"""

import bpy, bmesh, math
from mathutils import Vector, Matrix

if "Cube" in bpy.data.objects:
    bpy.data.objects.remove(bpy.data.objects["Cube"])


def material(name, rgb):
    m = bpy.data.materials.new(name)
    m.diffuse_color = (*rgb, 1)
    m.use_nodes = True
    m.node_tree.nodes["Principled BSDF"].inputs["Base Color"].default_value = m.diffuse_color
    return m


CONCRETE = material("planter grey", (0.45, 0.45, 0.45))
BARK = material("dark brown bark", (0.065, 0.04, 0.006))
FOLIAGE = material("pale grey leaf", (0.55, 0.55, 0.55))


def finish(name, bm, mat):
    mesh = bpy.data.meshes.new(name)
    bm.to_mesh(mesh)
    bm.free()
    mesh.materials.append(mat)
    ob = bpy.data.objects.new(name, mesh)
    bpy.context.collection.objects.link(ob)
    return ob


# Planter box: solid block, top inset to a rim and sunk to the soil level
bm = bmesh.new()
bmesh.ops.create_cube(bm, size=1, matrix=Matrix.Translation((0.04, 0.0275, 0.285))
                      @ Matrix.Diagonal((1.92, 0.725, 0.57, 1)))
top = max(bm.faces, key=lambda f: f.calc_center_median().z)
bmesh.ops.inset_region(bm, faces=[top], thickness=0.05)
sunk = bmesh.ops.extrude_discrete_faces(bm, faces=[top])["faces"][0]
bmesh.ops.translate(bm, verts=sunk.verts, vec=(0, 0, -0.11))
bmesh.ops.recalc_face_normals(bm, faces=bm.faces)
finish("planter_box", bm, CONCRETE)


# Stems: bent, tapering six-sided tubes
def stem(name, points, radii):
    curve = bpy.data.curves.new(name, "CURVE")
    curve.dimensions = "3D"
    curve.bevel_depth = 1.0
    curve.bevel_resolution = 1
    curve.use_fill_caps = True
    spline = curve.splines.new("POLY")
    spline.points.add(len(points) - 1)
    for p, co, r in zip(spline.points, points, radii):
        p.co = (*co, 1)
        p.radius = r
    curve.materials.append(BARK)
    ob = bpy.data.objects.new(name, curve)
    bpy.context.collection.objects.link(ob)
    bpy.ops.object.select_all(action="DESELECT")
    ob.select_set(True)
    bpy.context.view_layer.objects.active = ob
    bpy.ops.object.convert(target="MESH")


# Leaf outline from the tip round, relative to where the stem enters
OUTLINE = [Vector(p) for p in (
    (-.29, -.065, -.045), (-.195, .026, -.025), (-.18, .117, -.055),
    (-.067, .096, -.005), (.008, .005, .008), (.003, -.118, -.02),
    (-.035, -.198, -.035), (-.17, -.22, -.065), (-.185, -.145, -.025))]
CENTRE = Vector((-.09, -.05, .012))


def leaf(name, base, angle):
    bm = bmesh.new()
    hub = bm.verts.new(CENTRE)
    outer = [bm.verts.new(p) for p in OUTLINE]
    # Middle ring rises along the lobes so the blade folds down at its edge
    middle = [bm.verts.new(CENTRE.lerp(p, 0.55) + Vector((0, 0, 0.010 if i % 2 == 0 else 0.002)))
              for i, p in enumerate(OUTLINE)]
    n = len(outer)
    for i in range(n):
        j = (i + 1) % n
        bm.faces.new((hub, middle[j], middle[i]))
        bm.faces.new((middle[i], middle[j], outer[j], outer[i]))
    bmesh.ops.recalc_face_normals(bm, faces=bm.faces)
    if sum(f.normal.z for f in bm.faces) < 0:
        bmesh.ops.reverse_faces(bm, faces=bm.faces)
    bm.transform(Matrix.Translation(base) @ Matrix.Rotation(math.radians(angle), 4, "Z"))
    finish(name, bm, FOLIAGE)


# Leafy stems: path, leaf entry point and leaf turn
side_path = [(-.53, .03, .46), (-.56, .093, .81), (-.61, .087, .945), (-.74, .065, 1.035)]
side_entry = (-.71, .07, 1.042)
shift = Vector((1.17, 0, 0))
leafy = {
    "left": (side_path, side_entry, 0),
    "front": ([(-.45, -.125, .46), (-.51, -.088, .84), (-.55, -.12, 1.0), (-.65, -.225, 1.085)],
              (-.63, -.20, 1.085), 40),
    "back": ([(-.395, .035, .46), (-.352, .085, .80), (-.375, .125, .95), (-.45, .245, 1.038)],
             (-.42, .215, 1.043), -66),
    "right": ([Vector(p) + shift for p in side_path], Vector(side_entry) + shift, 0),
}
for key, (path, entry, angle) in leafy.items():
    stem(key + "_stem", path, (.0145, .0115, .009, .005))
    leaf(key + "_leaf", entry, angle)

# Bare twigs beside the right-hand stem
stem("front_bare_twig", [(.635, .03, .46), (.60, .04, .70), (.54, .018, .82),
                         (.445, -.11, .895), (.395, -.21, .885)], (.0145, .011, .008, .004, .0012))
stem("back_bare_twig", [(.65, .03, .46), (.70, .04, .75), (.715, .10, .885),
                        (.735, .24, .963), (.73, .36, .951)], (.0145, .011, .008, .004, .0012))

"""

PROBLEM STATEMENT: The lines you need are those with the word "name"; list them from the entries.

RESULT BELOW:
def material(name, rgb):
    m = bpy.data.materials.new(name)
def finish(name, bm, mat):
    mesh = bpy.data.meshes.new(name)
    ob = bpy.data.objects.new(name, mesh)
def stem(name, points, radii):
    curve = bpy.data.curves.new(name, "CURVE")
    ob = bpy.data.objects.new(name, curve)
def leaf(name, base, angle):
    finish(name, bm, FOLIAGE)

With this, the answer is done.